TIMOR LESTE (formerly East Timor) Deadly days in Dili - 2006
It had been six years since I was last in East Timor covering the tumultuous events that led to the diminutive nations lunge for independence. The violence and destruction suffered by the East Timorese at the hands of Indonesian militias was nothing short of atrocious and the violence was subsequently quelled as Australian troops were deployed to restore peace and rebuild the country’s shattered infrastructure. In May of 2006 I found myself back in the capital, Dili, to once again cover a brewing unrest. The difference this time was East Timorese fighting against themselves. It seemed that in the ensuing years since independence a form of racial tension, between the easterners and the westerners had started to develop. This tension was bought to international awareness when a large number of the East Timorese defence force quit alleging bias and a lack of opportunity for promotion which they felt was based on racial favour.
SOMALIA - Mogadishu hospital - Operating under fire - 1994
I travelled to Mogadishu,Somalia in 1994 not long after the U.S. military had pulled out from an unsuccessful campaign there. I remember flying from Kenya to a stark and deserted airport on the northern outskirts of the city. I wanted to see how the population was fairing after enduring famine, a foreign occupation of sorts and the collapse of law and order.
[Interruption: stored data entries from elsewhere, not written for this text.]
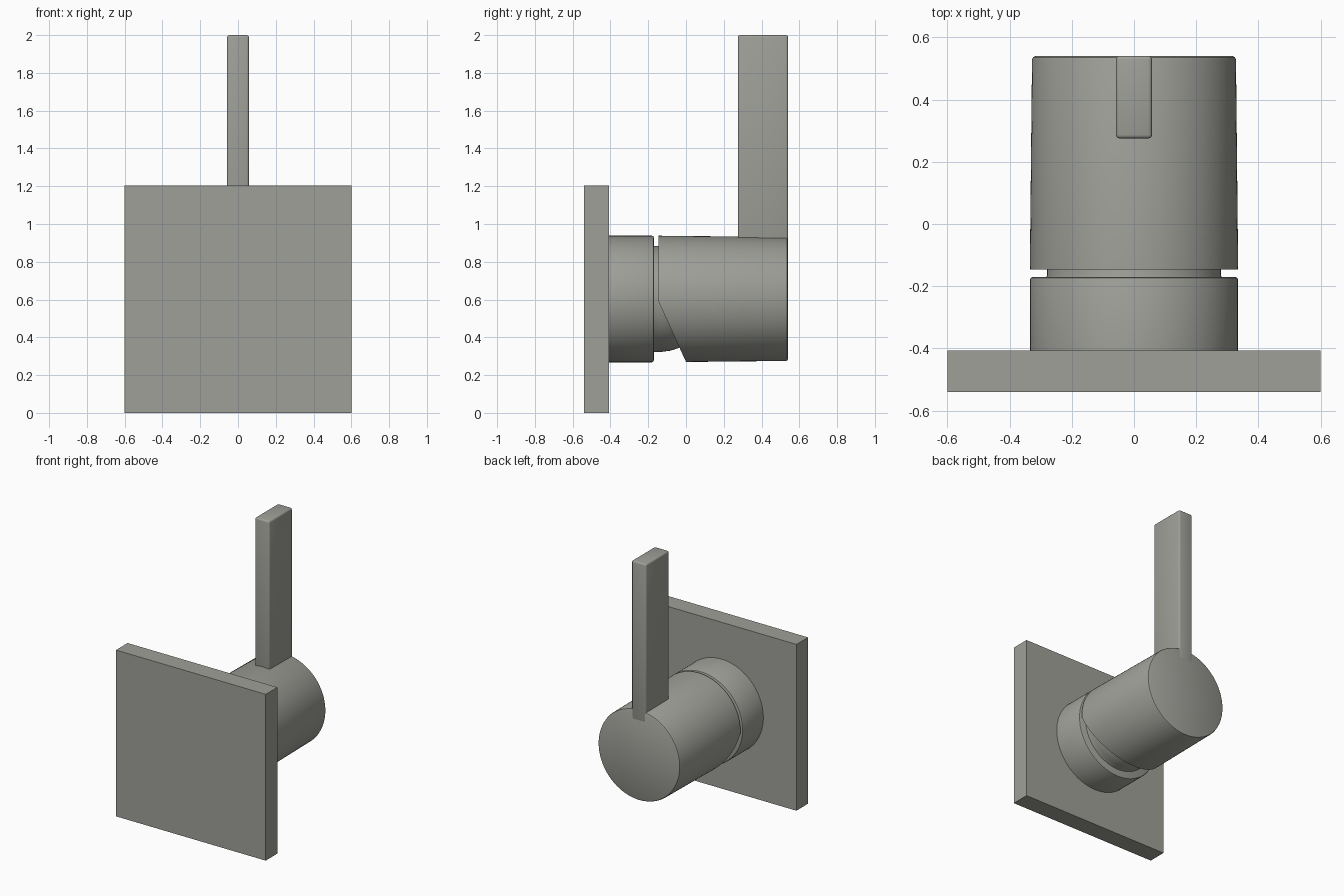
import bpy
import bmesh
from math import pi, radians
from mathutils import Matrix, Vector

AXIS_Z = 0.603

cube = bpy.data.objects.get("Cube")
if cube:
    bpy.data.objects.remove(cube, do_unlink=True)

metal = bpy.data.materials.new("brushed_grey_metal")
metal.use_nodes = True
GREY = (0.35, 0.35, 0.32, 1)
metal.diffuse_color = GREY
metal.node_tree.nodes["Principled BSDF"].inputs["Base Color"].default_value = GREY


def finish(name, bm, smooth=True):
    bmesh.ops.recalc_face_normals(bm, faces=bm.faces[:])
    mesh = bpy.data.meshes.new(name)
    bm.to_mesh(mesh)
    bm.free()
    mesh.materials.append(metal)
    obj = bpy.data.objects.new(name, mesh)
    bpy.context.collection.objects.link(obj)
    if smooth:
        bpy.ops.object.select_all(action="DESELECT")
        obj.select_set(True)
        bpy.context.view_layer.objects.active = obj
        bpy.ops.object.shade_smooth_by_angle(angle=radians(32))
    return obj


def box(name, lo, hi, bevel=0):
    lo, hi = Vector(lo), Vector(hi)
    bm = bmesh.new()
    place = Matrix.Translation((lo + hi) / 2) @ Matrix.Diagonal((*(hi - lo), 1))
    bmesh.ops.create_cube(bm, size=1, matrix=place)
    if bevel:
        bmesh.ops.bevel(bm, geom=bm.edges[:], offset=bevel, segments=3,
                        profile=0.5, affect="EDGES")
    return finish(name, bm, bevel > 0)


def turned(profile):
    """Revolve (radius, y) points around the horizontal axis."""
    bm = bmesh.new()
    verts = [bm.verts.new((0, y, AXIS_Z + r)) for r, y in profile]
    edges = [bm.edges.new(pair) for pair in zip(verts, verts[1:])]
    bmesh.ops.spin(bm, geom=verts + edges, cent=(0, 0, AXIS_Z), axis=(0, 1, 0),
                   angle=2 * pi, steps=96, use_merge=True)
    bmesh.ops.remove_doubles(bm, verts=bm.verts[:], dist=0.0001)
    return bm


# Square wall plate
box("wall_plate", (-0.6, -0.54, 0), (0.6, -0.407, 1.205))

# Fixed collar with a softened rim
finish("collar", turned([(0, -0.42), (0.335, -0.42), (0.335, -0.18),
                         (0.332, -0.173), (0.325, -0.17), (0, -0.17)]))

# Rounded neck inside the gap
finish("neck", turned([(0, -0.19), (0.288, -0.19), (0.28, -0.165), (0.28, -0.13),
                       (0.274, -0.085), (0.262, -0.045), (0.24, 0), (0, 0)]))

# Tapered knob, its underside cut at a slant
bm = turned([(0, -0.146), (0.335, -0.146), (0.328, 0.528), (0.325, 0.536),
             (0.317, 0.54), (0, 0.54)])
cut = bmesh.ops.bisect_plane(bm, geom=bm.verts[:] + bm.edges[:] + bm.faces[:],
                             plane_co=(0, -0.146, 0.59), plane_no=(0, -0.32, -0.146),
                             clear_outer=True)
rim = [e for e in cut["geom_cut"] if isinstance(e, bmesh.types.BMEdge)]
bmesh.ops.edgeloop_fill(bm, edges=rim)
finish("knob", bm)

# Upright lever
box("lever", (-0.058, 0.275, 0.85), (0.058, 0.541, 2), bevel=0.012)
It didn't take long for these answers to start appearing. On the sandy desert road into the Keysaney Hospital, where I would be staying, the battered old land rover I was passenger in came under fire. We had unwittingly driven into a gun fight between two clans. The clan gunmen were basically the militant protectors of various communities within the city.
Crouching for cover in the back seat of the land rover with the two nurses travelling with me I could hear the retort of machine gun fire and ricochet from off to either side of the vehicle. There was much heated and furious discussion between the two Somali drivers who, much to my relief, decided to make a hasty return to the airport.